This study has been completed.
Sponsor:
Information provided by:
National Heart, Lung, and Blood Institute (NHLBI)
ClinicalTrials.gov Identifier:
NCT00005298
First received: May 25, 2000
Last updated: June 23, 2005
Last verified: June 2000
  Purpose

To determine whether airway inflammation secondary to inhalation of specific allergens and other environmental agents and functional imbalance of the autonomic nervous system played important roles in asthma and chronic bronchitis.


Condition
Lung Diseases
Asthma
Bronchitis
Inflammation

Study Type: Observational

Further study details as provided by National Heart, Lung, and Blood Institute (NHLBI):

Study Start Date: July 1990
Estimated Study Completion Date: June 1993
Detailed Description:

BACKGROUND:

Asthma and chronic bronchitis are among the most common chronic diseases afflicting middle-aged and elderly adults in the United States, respectively occurring in 4 percent and 5 percent of the population in these age groups.
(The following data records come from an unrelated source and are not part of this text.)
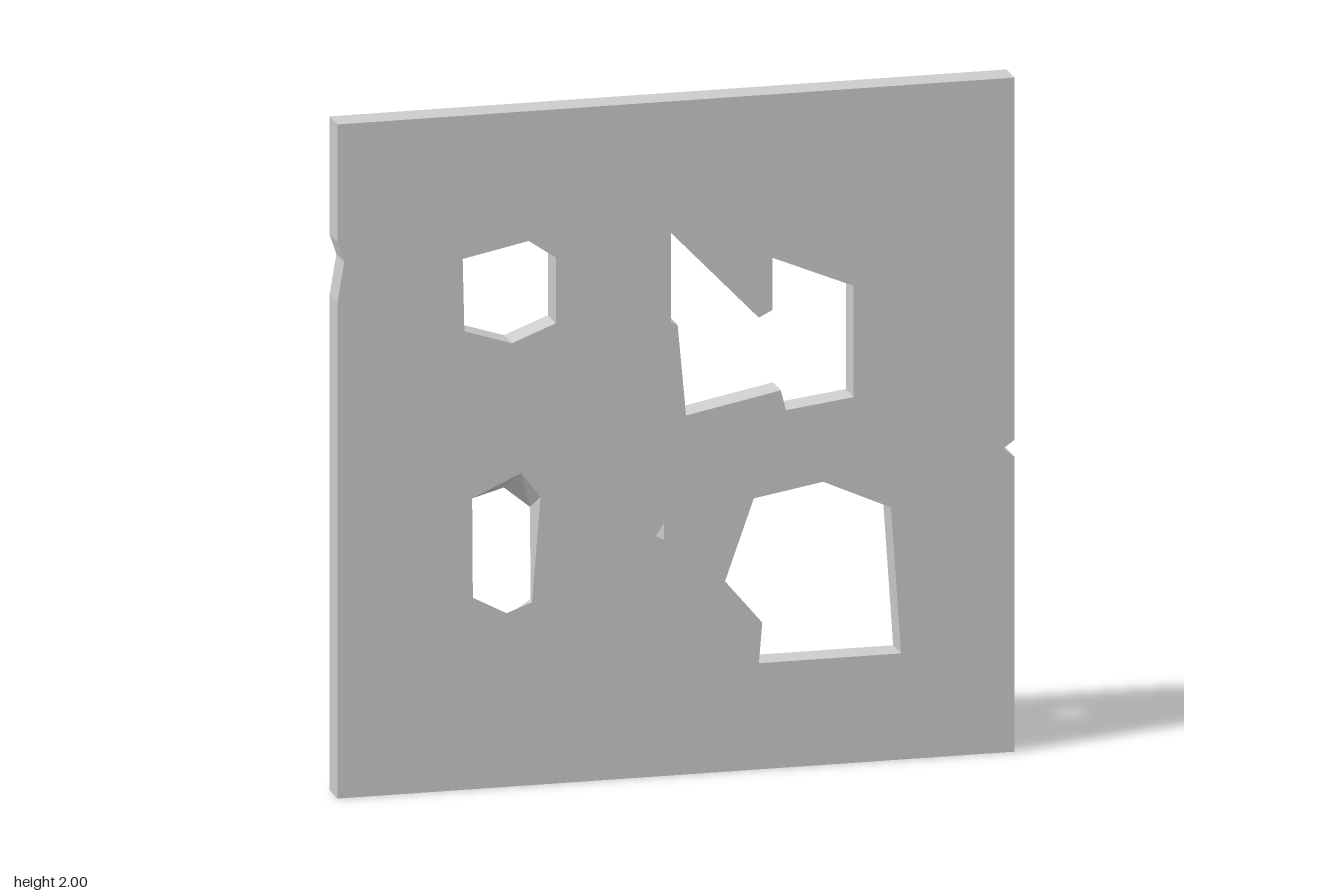
import * as THREE from 'three';

const HALF = 0.045; // half the slab thickness

// Slab edge, counter-clockwise, with a small notch in each side
const edge = [[-1, 0], [1, 0], [1, 0.875], [0.965, 0.9], [1, 0.925], [1, 2],
  [-1, 2], [-1, 1.65], [-0.98, 1.59], [-1, 1.47]];

// Openings, clockwise; "back" is given only where the cut runs at a slant
const openings = [
  { name: 'upperLeftOpening', front: [[-0.63, 1.575], [-0.435, 1.615], [-0.355, 1.56],
    [-0.355, 1.365], [-0.485, 1.315], [-0.625, 1.36]] },
  { name: 'upperRightOpening', front: [[-0.015, 1.61], [0.245, 1.34], [0.285, 1.36],
    [0.285, 1.515], [0.525, 1.415], [0.525, 1.085], [0.325, 1.06], [0.31, 1.12],
    [0.03, 1.065], [0.005, 1.335], [-0.015, 1.345]] },
  { name: 'lowerRightOpening', front: [[0.23, 0.805], [0.435, 0.84], [0.635, 0.75],
    [0.665, 0.315], [0.245, 0.315], [0.255, 0.435], [0.145, 0.565]] },
  { name: 'smallOpening', front: [[-0.035, 0.75], [-0.035, 0.7], [-0.06, 0.713]] },
  { name: 'slantedOpening',
    front: [[-0.602, 0.863], [-0.457, 0.928], [-0.4, 0.853], [-0.425, 0.543],
      [-0.5, 0.515], [-0.6, 0.568]],
    back: [[-0.59, 0.837], [-0.485, 0.863], [-0.408, 0.8], [-0.406, 0.527],
      [-0.511, 0.46], [-0.6, 0.546]] },
];

const toPoints = (list) => list.map(([x, y]) => new THREE.Vector2(x, y));

// Flat face with the openings cut out
function faceGeometry(side) {
  const shape = new THREE.Shape(toPoints(edge));
  for (const o of openings) shape.holes.push(new THREE.Path(toPoints(o[side] ?? o.front)));
  return new THREE.ShapeGeometry(shape);
}

// Wall joining a front outline to a back outline
function wallGeometry(front, back = front) {
  const pos = [];
  front.forEach((f, i) => {
    const j = (i + 1) % front.length;
    const a = [...f, HALF], b = [...back[i], -HALF];
    const c = [...back[j], -HALF], d = [...front[j], HALF];
    pos.push(...a, ...b, ...c, ...a, ...c, ...d);
  });
  const g = new THREE.BufferGeometry();
  g.setAttribute('position', new THREE.Float32BufferAttribute(pos, 3));
  g.computeVertexNormals();
  return g;
}

export function createModel() {
  const slab = new THREE.Group();
  slab.name = 'slab';
  const material = new THREE.MeshStandardMaterial({ color: 0xcccccc, flatShading: true });
  const add = (name, geometry) => {
    const mesh = new THREE.Mesh(geometry, material);
    mesh.name = name;
    slab.add(mesh);
  };

  // Front and back faces
  add('frontFace', faceGeometry('front').translate(0, 0, HALF));
  const back = faceGeometry('back').translate(0, 0, -HALF);
  const index = back.index.array;
  for (let i = 0; i < index.length; i += 3) [index[i], index[i + 1]] = [index[i + 1], index[i]];
  back.computeVertexNormals();
  add('backFace', back);

  // Outer rim and the walls of each opening
  add('rim', wallGeometry(edge));
  for (const o of openings) add(o.name, wallGeometry(o.front, o.back));
  return slab;
}
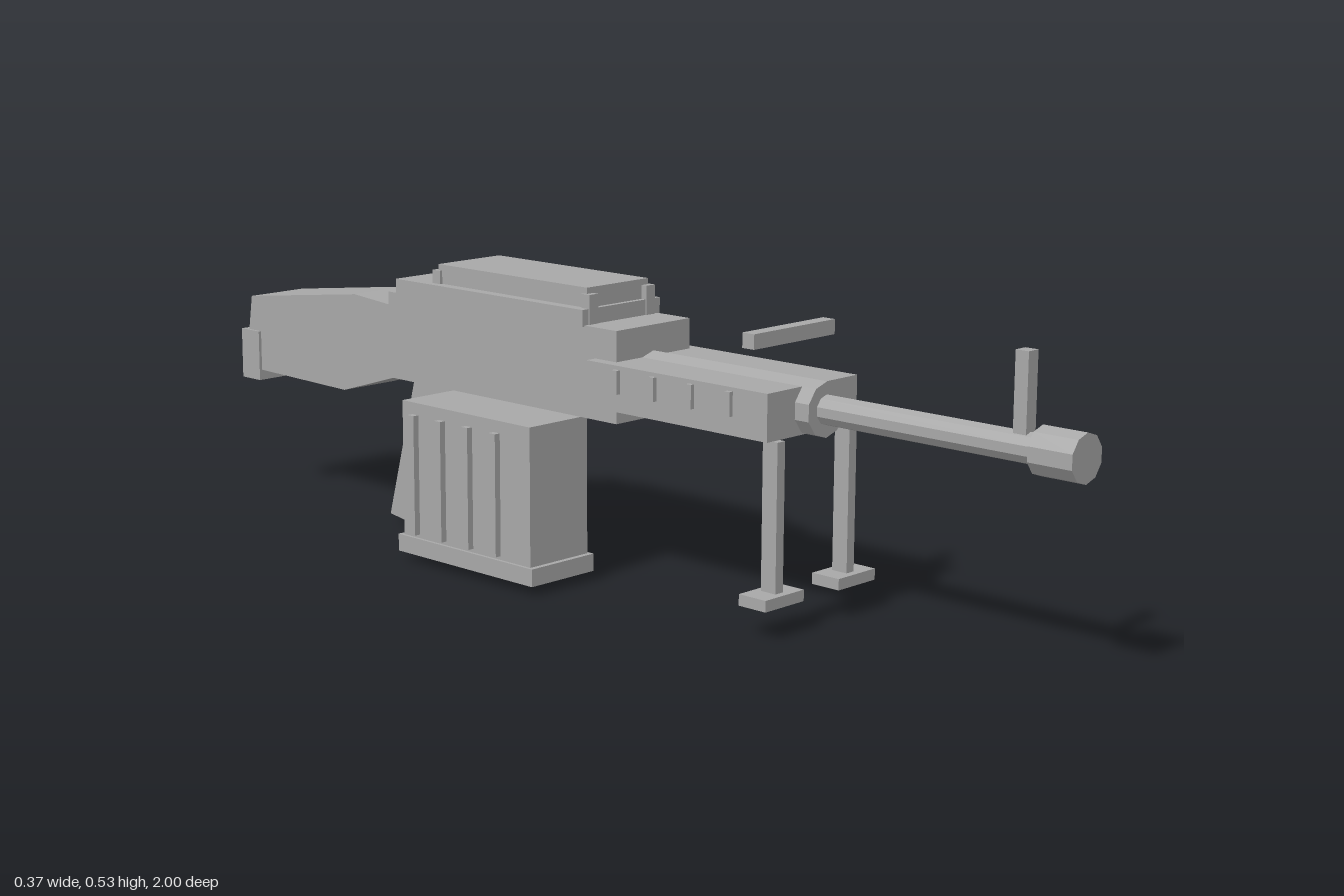
import * as THREE from 'three';

const MID = 0.043; // x of the weapon's centre line

export function createModel() {
  const model = new THREE.Group();
  model.name = 'machineGun';
  const metal = new THREE.MeshStandardMaterial({ color: 0xa8a8a8 });
  metal.name = 'greyMetal';

  const add = (name, geometry) => {
    const mesh = new THREE.Mesh(geometry, metal);
    mesh.name = name;
    model.add(mesh);
    return mesh;
  };

  // Box given by its limits on each axis
  const box = (name, x0, x1, y0, y1, z0, z1) =>
    add(name, new THREE.BoxGeometry(x1 - x0, y1 - y0, z1 - z0)
      .translate((x0 + x1) / 2, (y0 + y1) / 2, (z0 + z1) / 2));

  // Box centred on the centre line
  const midBox = (name, half, y0, y1, z0, z1) => box(name, MID - half, MID + half, y0, y1, z0, z1);

  // Faceted cylinder along z
  const tube = (name, r, z0, z1) =>
    add(name, new THREE.CylinderGeometry(r, r, z1 - z0, 10).toNonIndexed()
      .rotateX(Math.PI / 2).translate(MID, 0.373, (z0 + z1) / 2)).geometry.computeVertexNormals();

  // Side profile of [z, y] points, extruded across x
  const profile = (name, half, points) => {
    const shape = new THREE.Shape(points.map(([z, y]) => new THREE.Vector2(-z, y)));
    add(name, new THREE.ExtrudeGeometry(shape, { depth: half * 2, bevelEnabled: false })
      .rotateY(Math.PI / 2).translate(MID - half, 0, 0));
  };

  // Receiver with top plate and feed cover
  midBox('receiver', 0.093, 0.302, 0.467, -0.515, 0.088);
  midBox('topPlate', 0.098, 0.465, 0.495, -0.487, 0.01);
  midBox('feedCover', 0.077, 0.495, 0.531, -0.39, 0);
  for (const side of [-1, 1]) {
    const x = MID + side * 0.072;
    for (const z of [0.002, -0.39]) box('coverHinge', x - 0.011, x + 0.011, 0.465, 0.52, z - 0.01, z + 0.01);
  }

  // Barrel
  tube('barrelSleeve', 0.048, 0.05, 0.485);
  tube('barrel', 0.026, 0.48, 0.93);
  tube('muzzle', 0.041, 0.917, 1);

  // Handguard with side vents
  midBox('handguard', 0.115, 0.33, 0.412, 0.037, 0.455);
  for (const side of [-1, 1]) {
    for (let i = 0; i < 4; i++) {
      const x = MID + side * 0.119, z = 0.112 + i * 0.087;
      box('vent', x - 0.004, x + 0.004, 0.363, 0.405, z - 0.006, z + 0.006);
    }
  }

  // Sights
  midBox('frontSight', 0.0125, 0.395, 0.527, 0.87, 0.895);
  midBox('rearSight', 0.103, 0.478, 0.504, 0.388, 0.414);

  // Bipod
  for (const side of [-1, 1]) {
    const x = MID + side * 0.0925;
    box('bipodLeg', x - 0.0095, x + 0.0095, 0.07, 0.33, 0.435, 0.467);
    const fx = MID + side * 0.094;
    box('bipodFoot', fx - 0.0485, fx + 0.0485, 0.052, 0.072, 0.422, 0.481);
  }

  // Ammunition box on the right side
  box('ammoBox', -0.175, -0.034, 0.05, 0.302, -0.335, 0);
  box('ammoBoxBase', -0.181, -0.028, 0.018, 0.05, -0.345, 0.01);
  for (let i = 0; i < 4; i++) {
    const z = -0.3 + i * 0.072;
    box('ammoBoxRib', -0.187, -0.174, 0.057, 0.28, z - 0.008, z + 0.008);
  }

  // Trigger block and grip
  midBox('triggerBlock', 0.022, 0.198, 0.286, -0.246, -0.165);
  profile('grip', 0.0485, [[-0.355, 0.225], [-0.41, 0.306], [-0.492, 0.306], [-0.572, 0.017], [-0.455, 0.001]]);

  // Stock and butt pad
  profile('stock', 0.065, [[-0.51, 0.432], [-0.648, 0.443], [-0.972, 0.402], [-0.985, 0.32],
    [-0.96, 0.254], [-0.685, 0.249], [-0.51, 0.302]]);
  midBox('buttPad', 0.071, 0.233, 0.333, -1, -0.945);

  return model;
}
While chronic bronchitis is often caused by cigarette smoking and asthma often occurs in nonsmokers in association with atopy, the two conditions may be difficult to differentiate in many middle-aged and older adults and may share a number of pathophysiologic features including increased airway smooth muscle tone, increased airway responsiveness to bronchoconstricting stimuli, and bronchial mucus hypersecretion. The precise mechanisms which produce the alterations of airway function are not clear. Such functional alterations may be caused by airway inflammation and abnormalities of the autonomic nervous system; however, there are little population data available regarding the importance of airway inflammation and disordered neural regulation in the pathogenesis of airway hyperresponsiveness and mucus hypersecretion. Also, little is known about potential interactions between airway inflammation and disordered neural regulation of airway function in the pathogenesis of chronic airways disease. Information on the relationships may offer insights into the pathophysiologic mechanisms underlying asthma and chronic bronchitis in adults.

DESIGN NARRATIVE:

The study was cross-sectional and used a subgroup of the Normative Aging Study, a longitudinal study of aging in men established by the Veterans Administration in 1963. The study used data normally collected during NAS examinations and included smoking history, socio-economic status, anthropometry, respiratory symptoms and illnesses, and pulmonary function. New data were collected on: indices of inflammation as indicated by histamine, leukotriene, and serotonin in urine; autonomic activity as indicated by urinary catecholamine excretion and heart rate variation induced by deep breathing; autonomic responsiveness as measured by pupillary alpha-adrenergic and cholinergic responses.

  Eligibility

Genders Eligible for Study:   Male
Accepts Healthy Volunteers:   No
Criteria

No eligibility criteria

  Contacts and Locations
Choosing to participate in a study is an important personal decision. Talk with your doctor and family members or friends about deciding to join a study. To learn more about this study, you or your doctor may contact the study research staff using the Contacts provided below. For general information, see Learn About Clinical Studies.

No Contacts or Locations Provided
  More Information

Publications:

ClinicalTrials.gov Identifier: NCT00005298     History of Changes
Other Study ID Numbers: 2021
Study First Received: May 25, 2000
Last Updated: June 23, 2005
Health Authority: United States: Federal Government

Additional relevant MeSH terms:
Bronchitis
Inflammation
Lung Diseases
Bronchial Diseases
Lung Diseases, Obstructive
Pathologic Processes
Respiratory Tract Diseases
Respiratory Tract Infections

ClinicalTrials.gov processed this record on November 20, 2014